Apparently our favourite automated accessibility testing company, SiteMorse, has been working with the Office of Public Sector Information (OPSI) to make the OPSI website accessible. The impressive press release at e-consultancy tells us that the site is "accessible to all", that OPSI are aiming for AAA compliance, and that SiteMorse is part of the ideal solution for them to achieve it.
John Sheridan, who heads up the OPSI, goes so far as to say:
Automated testing was the obvious answer as it can check thousands of pages and site journey permutations in minutes, saving time and resources compared to manual testing. Of course there is still a need for manual testing for areas that cannot be checked automatically, e.g. images matching alternative text tags.
After reading the press release you'd be forgiven for thinking that the OPSI site must be a paragon of accessibility, representing the very best current practice and thinking around web accessibility. Sadly you'd be wrong. Sure it's better than many central government websites, but as I've documented here in the past that's not a very difficult thing to achieve.
I only spent 10 minutes on the OPSI site, but here are a list of the serious accessibility problems I identified in that short time (and which were obviously not picked up by SiteMorse):
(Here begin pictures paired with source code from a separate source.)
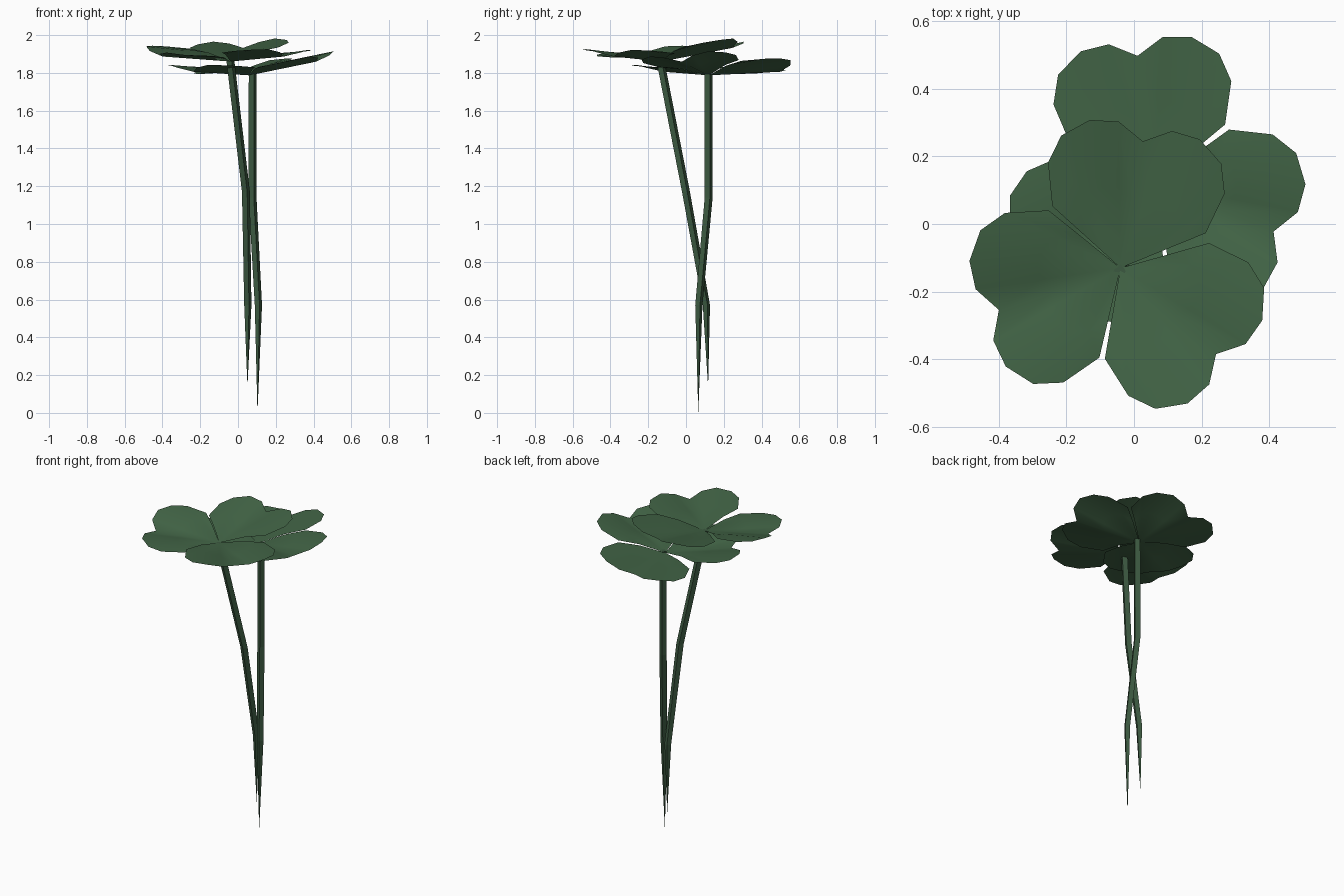
import bpy, bmesh
from math import sin, cos, radians, pi
from mathutils import Vector

if "Cube" in bpy.data.objects:
    bpy.data.objects.remove(bpy.data.objects["Cube"])


def material(name, rgb):
    m = bpy.data.materials.new(name)
    m.diffuse_color = (*rgb, 1)
    m.use_nodes = True
    m.node_tree.nodes["Principled BSDF"].inputs["Base Color"].default_value = m.diffuse_color
    return m


LEAF = material("leaf_green", (0.055, 0.13, 0.062))
STEM = material("stem_green", (0.045, 0.10, 0.052))


def finish(name, bm, mat):
    bmesh.ops.recalc_face_normals(bm, faces=bm.faces)
    me = bpy.data.meshes.new(name)
    bm.to_mesh(me)
    bm.free()
    ob = bpy.data.objects.new(name, me)
    bpy.context.collection.objects.link(ob)
    me.materials.append(mat)
    me.shade_smooth()
    return ob


# Half outline of a heart-shaped leaflet: (sideways, along)
HALF = [(.23, .145), (.265, .27), (.24, .355), (.165, .415), (.08, .425)]
NOTCH = (0, .38)
OUTLINE = HALF + [NOTCH] + [(-x, y) for x, y in reversed(HALF)]


def leaflet(name, base, angle, slope, roll):
    """Leaflet sheet folded along its midrib, raised by slope, tipped by roll."""
    a = radians(angle)
    bm = bmesh.new()

    def vert(lat, along):
        fold = .035 * min(1, abs(lat) / .15)
        z = slope * along + fold + roll * lat
        return bm.verts.new(Vector(base) + Vector((
            along * cos(a) + lat * sin(a), along * sin(a) - lat * cos(a), z)))

    root = vert(0, 0)
    inner = [vert(x * .55, y * .55) for x, y in OUTLINE]
    outer = [vert(x, y) for x, y in OUTLINE]
    for i in range(len(OUTLINE) - 1):
        bm.faces.new((root, inner[i + 1], inner[i]))
        bm.faces.new((inner[i], inner[i + 1], outer[i + 1], outer[i]))
    ob = finish(name, bm, LEAF)
    # keep the top side facing up
    if sum(p.normal.z for p in ob.data.polygons) < 0:
        ob.data.flip_normals()


def stem(name, path, radii, sides=4):
    """Tapered stalk; the first path point is the pointed tip."""
    bm = bmesh.new()
    tip = bm.verts.new(path[0])
    rings = []
    for (x, y, z), r in zip(path[1:], radii):
        rings.append([bm.verts.new((x + r * cos(2 * pi * k / sides + .3),
                                    y + r * sin(2 * pi * k / sides + .3), z))
                      for k in range(sides)])
    for k in range(sides):
        n = (k + 1) % sides
        bm.faces.new((tip, rings[0][n], rings[0][k]))
        for lo, hi in zip(rings, rings[1:]):
            bm.faces.new((lo[k], lo[n], hi[n], hi[k]))
    bm.faces.new(rings[-1])
    finish(name, bm, STEM).data.shade_flat()


# Upper clover: three leaflets (angle, slope, roll) and its leaning stem
for i, (ang, s, r) in enumerate([(80, .19, .05), (199, .07, .1), (-42, .07, .01)]):
    leaflet(f"upper_leaflet_{i + 1}", (-.04, -.13, 1.86), ang, s, r)
stem("upper_stem", [(.05, .117, .14), (.052, .108, .57), (.042, .0, 1.17), (-.04, -.135, 1.862)],
     [.02, .022, .022])

# Lower clover
for i, (ang, s, r) in enumerate([(97.5, .05, .15), (-22, .19, -.08), (219, .05, 0)]):
    leaflet(f"lower_leaflet_{i + 1}", (.06, .12, 1.787), ang, s, r)
stem("lower_stem", [(.103, .065, 0), (.108, .068, .57), (.077, .12, 1.14), (.078, .12, 1.795)],
     [.02, .022, .022])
- Links are distinguished by colour alone
- Text contrast is very low in some areas
- Placeholder text is used in form fields
- Forms accept submission of placeholder values
- Form controls have no related labels
- Search results are horribly unstructured
- Skip to content link is hidden using display:none
- The target for the skip to content link doesn't have IE "layout"
- There's no focus or active styling on links
- The discussion forums are riddled with HTML errors
- Non-semantic markup is frequently used, for example the list of years for UK statutory instruments is presented as a series of paragraphs
- The site breaks when the text size is increased 2 steps at 800x600 and 1024x768
These are all basic errors which any developer with an understanding of accessibility and web standards issues would have avoided during the design and build phases of site development.
The intention here isn't to pillory the OPSI. They've got a vast range of information across thousands of pages which they are trying to make as accessible as possible. The problem is that, like many local authorities , they appear to have been seduced into thinking that the way to achieve accessibility is to run automated tests, then pick up the pieces. This approach is fundamentally flawed. Fixing the things found by automated software does not make an inaccessible site accessible.
Accessibility must be built in from the start, and that obviously requires an understanding of what makes an accessible site. The answer is to invest in your own knowledge of accessibility (buy some books, visit some forums, subscribe to some mailing lists) and to apply that knowledge and understanding to the design and build of your website. Then use the W3C validator , and a free tool like TAW3 which are extremely helpful for finding typos rather than fundamental grammatical errors), and finally get some users to test it. Just don't believe the SiteMorse hype.
Thanks to Isolani for the OPSI/SiteMorse link.